Problem details - With the pictures left aside, write out the entries that follow exactly.

Extracted entries -
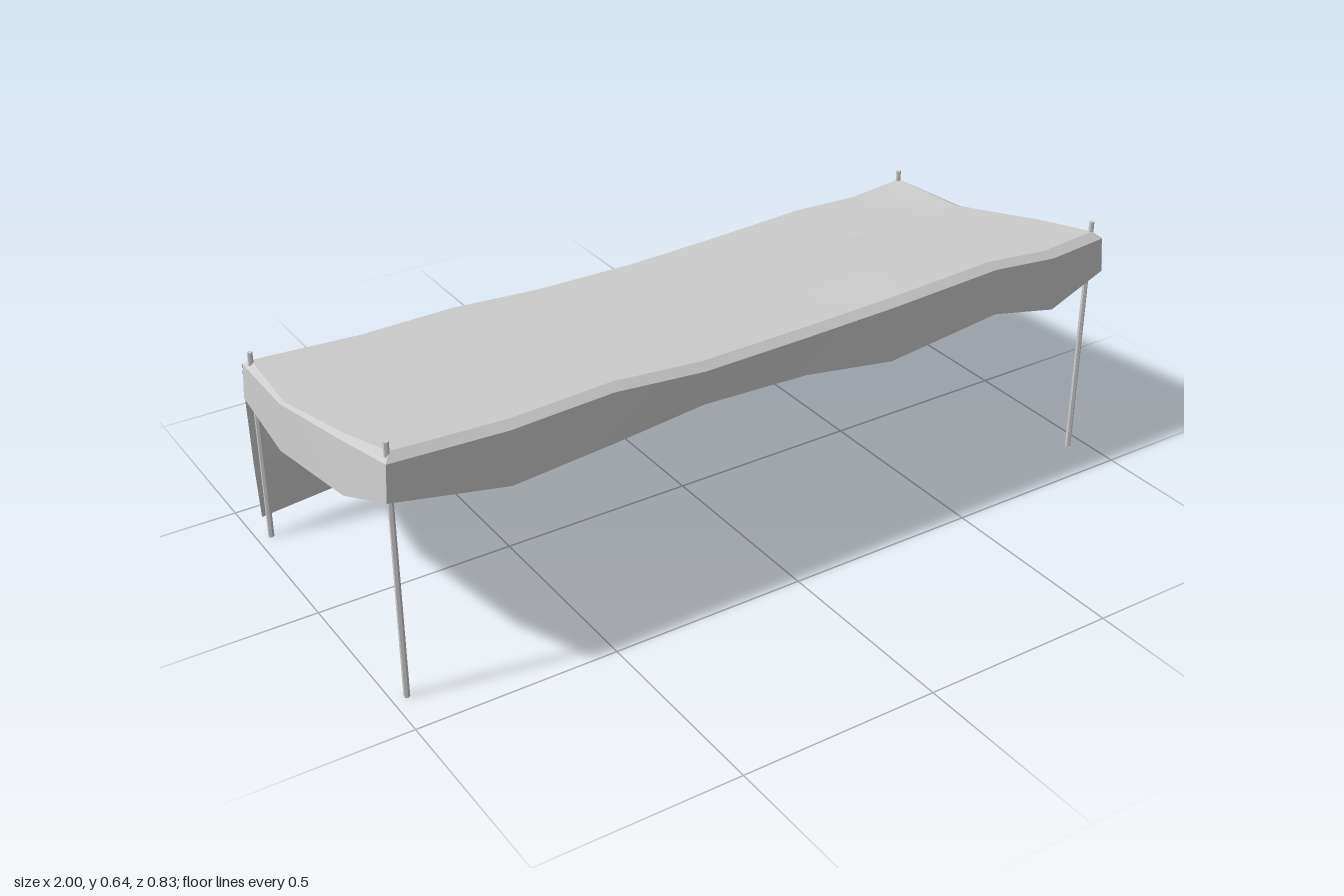
import * as THREE from 'three';

const cloth = new THREE.MeshStandardMaterial({ color: 0xcccccc, side: THREE.DoubleSide });
const metal = new THREE.MeshStandardMaterial({ color: 0xcccccc, flatShading: true });

// Fabric sheet joined from rows of [x, y, z] points; each band is smooth along
// its length, with a crease where it meets the next band
function sheet(name, rows) {
  const n = rows[0].length, points = [], index = [];
  for (let r = 0; r < rows.length - 1; r++) {
    const start = points.length;
    points.push(...rows[r], ...rows[r + 1]);
    for (let c = 0; c < n - 1; c++) {
      const a = start + c, b = a + n;
      index.push(a, b, a + 1, b, b + 1, a + 1);
    }
  }
  const geo = new THREE.BufferGeometry();
  geo.setAttribute('position', new THREE.Float32BufferAttribute(points.flat(), 3));
  geo.setIndex(index);
  geo.computeVertexNormals();
  const mesh = new THREE.Mesh(geo, cloth);
  mesh.name = name;
  return mesh;
}

// Shared fabric columns across the width
const X = [-0.96, -0.68, -0.43, -0.2, 0.07, 0.31, 0.62, 0.8, 0.955];
// One row across the width; y and z are a number or one value per column
function row(y, z, spread = 1) {
  const at = (v, i) => (Array.isArray(v) ? v[i] : v);
  return X.map((x, i) => [x * spread, at(y, i), at(z, i)]);
}

export function createModel() {
  const group = new THREE.Group();
  group.name = 'canopy';

  // Sagging, sloping roof from front edge to back edge
  const frontY = [0.62, 0.608, 0.62, 0.6, 0.604, 0.61, 0.625, 0.607, 0.62];
  const backY = [0.483, 0.467, 0.467, 0.455, 0.455, 0.459, 0.469, 0.466, 0.483];
  const backZ = [-0.367, -0.37, -0.376, -0.37, -0.364, -0.37, -0.377, -0.37, -0.367];
  const roof = [
    row(frontY, 0.387),
    row([0.571, 0.566, 0.576, 0.558, 0.558, 0.568, 0.583, 0.568, 0.571], 0.19, 1.016),
    row([0.486, 0.478, 0.478, 0.468, 0.468, 0.472, 0.484, 0.479, 0.486], -0.14, 1.016),
    row(backY, backZ),
  ];
  group.add(sheet('roof', roof));

  // Front valance: narrow folded hem, then a wavy drop
  group.add(sheet('frontValance', [
    roof[0],
    row(frontY.map((y) => y - 0.016), 0.407, 1.018),
    row([0.515, 0.46, 0.48, 0.502, 0.492, 0.457, 0.49, 0.452, 0.515],
      [0.411, 0.413, 0.411, 0.408, 0.409, 0.414, 0.411, 0.413, 0.411], 1.025),
  ]));

  // Back curtain: folded hem, then three billowing bands, gathered at a seam
  const curtain = [
    roof[3],
    row(backY.map((y) => y - 0.014), backZ.map((z) => z - 0.016), 1.018),
    row([0.385, 0.385, 0.38, 0.38, 0.392, 0.388, 0.38, 0.385, 0.385],
      [-0.385, -0.4, -0.415, -0.4, -0.38, -0.377, -0.372, -0.377, -0.387], 1.02),
    row(0.2, [-0.38, -0.372, -0.368, -0.37, -0.38, -0.397, -0.415, -0.403, -0.388], 1.02),
    row([0.045, 0.07, 0.045, 0.035, 0.08, 0.035, 0.08, 0.035, 0.045],
      [-0.38, -0.385, -0.395, -0.405, -0.38, -0.378, -0.38, -0.385, -0.38], 1.015),
  ];
  group.add(sheet('backCurtainRight', curtain.map((r) => r.slice(0, 5))));
  group.add(sheet('backCurtainLeft', curtain.map((r) => r.slice(4))));

  // Side valances hang from the roof ends
  const hemZ = [0.407, 0.2, -0.145, -0.383];
  const dropZ = [0.411, 0.22, -0.15, -0.383];
  const hemDrop = [0.016, 0.006, 0.006, 0.014];
  const sides = [
    { name: 'leftValance', col: 8, hemX: [0.973, 0.98, 0.985, 0.972], dropX: [0.98, 0.988, 1, 0.978], dropY: [0.515, 0.44, 0.4, 0.395] },
    { name: 'rightValance', col: 0, hemX: [-0.977, -0.99, -0.984, -0.976], dropX: [-0.984, -1, -0.992, -0.982], dropY: [0.515, 0.438, 0.357, 0.38] },
  ];
  for (const { name, col, hemX, dropX, dropY } of sides) {
    const edge = roof.map((r) => r[col]);
    group.add(sheet(name, [
      edge,
      edge.map((p, i) => [hemX[i], p[1] - hemDrop[i], hemZ[i]]),
      edge.map((p, i) => [dropX[i], dropY[i], dropZ[i]]),
    ]));
  }

  // Four slim poles poking through the roof corners: x, z, height
  const poles = {
    frontRightPole: [-0.965, 0.387, 0.645],
    frontLeftPole: [0.956, 0.383, 0.645],
    backRightPole: [-0.965, -0.356, 0.51],
    backLeftPole: [0.95, -0.364, 0.51],
  };
  for (const [name, [x, z, height]] of Object.entries(poles)) {
    const pole = new THREE.Mesh(new THREE.CylinderGeometry(0.0065, 0.0075, height, 6), metal);
    pole.position.set(x, height / 2, z);
    pole.name = name;
    group.add(pole);
  }
  return group;
}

Answer to this problem -
import * as THREE from 'three';

const cloth = new THREE.MeshStandardMaterial({ color: 0xcccccc, side: THREE.DoubleSide });
const metal = new THREE.MeshStandardMaterial({ color: 0xcccccc, flatShading: true });

// Fabric sheet joined from rows of [x, y, z] points; each band is smooth along
// its length, with a crease where it meets the next band
function sheet(name, rows) {
  const n = rows[0].length, points = [], index = [];
  for (let r = 0; r < rows.length - 1; r++) {
    const start = points.length;
    points.push(...rows[r], ...rows[r + 1]);
    for (let c = 0; c < n - 1; c++) {
      const a = start + c, b = a + n;
      index.push(a, b, a + 1, b, b + 1, a + 1);
    }
  }
  const geo = new THREE.BufferGeometry();
  geo.setAttribute('position', new THREE.Float32BufferAttribute(points.flat(), 3));
  geo.setIndex(index);
  geo.computeVertexNormals();
  const mesh = new THREE.Mesh(geo, cloth);
  mesh.name = name;
  return mesh;
}

// Shared fabric columns across the width
const X = [-0.96, -0.68, -0.43, -0.2, 0.07, 0.31, 0.62, 0.8, 0.955];
// One row across the width; y and z are a number or one value per column
function row(y, z, spread = 1) {
  const at = (v, i) => (Array.isArray(v) ? v[i] : v);
  return X.map((x, i) => [x * spread, at(y, i), at(z, i)]);
}

export function createModel() {
  const group = new THREE.Group();
  group.name = 'canopy';

  // Sagging, sloping roof from front edge to back edge
  const frontY = [0.62, 0.608, 0.62, 0.6, 0.604, 0.61, 0.625, 0.607, 0.62];
  const backY = [0.483, 0.467, 0.467, 0.455, 0.455, 0.459, 0.469, 0.466, 0.483];
  const backZ = [-0.367, -0.37, -0.376, -0.37, -0.364, -0.37, -0.377, -0.37, -0.367];
  const roof = [
    row(frontY, 0.387),
    row([0.571, 0.566, 0.576, 0.558, 0.558, 0.568, 0.583, 0.568, 0.571], 0.19, 1.016),
    row([0.486, 0.478, 0.478, 0.468, 0.468, 0.472, 0.484, 0.479, 0.486], -0.14, 1.016),
    row(backY, backZ),
  ];
  group.add(sheet('roof', roof));

  // Front valance: narrow folded hem, then a wavy drop
  group.add(sheet('frontValance', [
    roof[0],
    row(frontY.map((y) => y - 0.016), 0.407, 1.018),
    row([0.515, 0.46, 0.48, 0.502, 0.492, 0.457, 0.49, 0.452, 0.515],
      [0.411, 0.413, 0.411, 0.408, 0.409, 0.414, 0.411, 0.413, 0.411], 1.025),
  ]));

  // Back curtain: folded hem, then three billowing bands, gathered at a seam
  const curtain = [
    roof[3],
    row(backY.map((y) => y - 0.014), backZ.map((z) => z - 0.016), 1.018),
    row([0.385, 0.385, 0.38, 0.38, 0.392, 0.388, 0.38, 0.385, 0.385],
      [-0.385, -0.4, -0.415, -0.4, -0.38, -0.377, -0.372, -0.377, -0.387], 1.02),
    row(0.2, [-0.38, -0.372, -0.368, -0.37, -0.38, -0.397, -0.415, -0.403, -0.388], 1.02),
    row([0.045, 0.07, 0.045, 0.035, 0.08, 0.035, 0.08, 0.035, 0.045],
      [-0.38, -0.385, -0.395, -0.405, -0.38, -0.378, -0.38, -0.385, -0.38], 1.015),
  ];
  group.add(sheet('backCurtainRight', curtain.map((r) => r.slice(0, 5))));
  group.add(sheet('backCurtainLeft', curtain.map((r) => r.slice(4))));

  // Side valances hang from the roof ends
  const hemZ = [0.407, 0.2, -0.145, -0.383];
  const dropZ = [0.411, 0.22, -0.15, -0.383];
  const hemDrop = [0.016, 0.006, 0.006, 0.014];
  const sides = [
    { name: 'leftValance', col: 8, hemX: [0.973, 0.98, 0.985, 0.972], dropX: [0.98, 0.988, 1, 0.978], dropY: [0.515, 0.44, 0.4, 0.395] },
    { name: 'rightValance', col: 0, hemX: [-0.977, -0.99, -0.984, -0.976], dropX: [-0.984, -1, -0.992, -0.982], dropY: [0.515, 0.438, 0.357, 0.38] },
  ];
  for (const { name, col, hemX, dropX, dropY } of sides) {
    const edge = roof.map((r) => r[col]);
    group.add(sheet(name, [
      edge,
      edge.map((p, i) => [hemX[i], p[1] - hemDrop[i], hemZ[i]]),
      edge.map((p, i) => [dropX[i], dropY[i], dropZ[i]]),
    ]));
  }

  // Four slim poles poking through the roof corners: x, z, height
  const poles = {
    frontRightPole: [-0.965, 0.387, 0.645],
    frontLeftPole: [0.956, 0.383, 0.645],
    backRightPole: [-0.965, -0.356, 0.51],
    backLeftPole: [0.95, -0.364, 0.51],
  };
  for (const [name, [x, z, height]] of Object.entries(poles)) {
    const pole = new THREE.Mesh(new THREE.CylinderGeometry(0.0065, 0.0075, height, 6), metal);
    pole.position.set(x, height / 2, z);
    pole.name = name;
    group.add(pole);
  }
  return group;
}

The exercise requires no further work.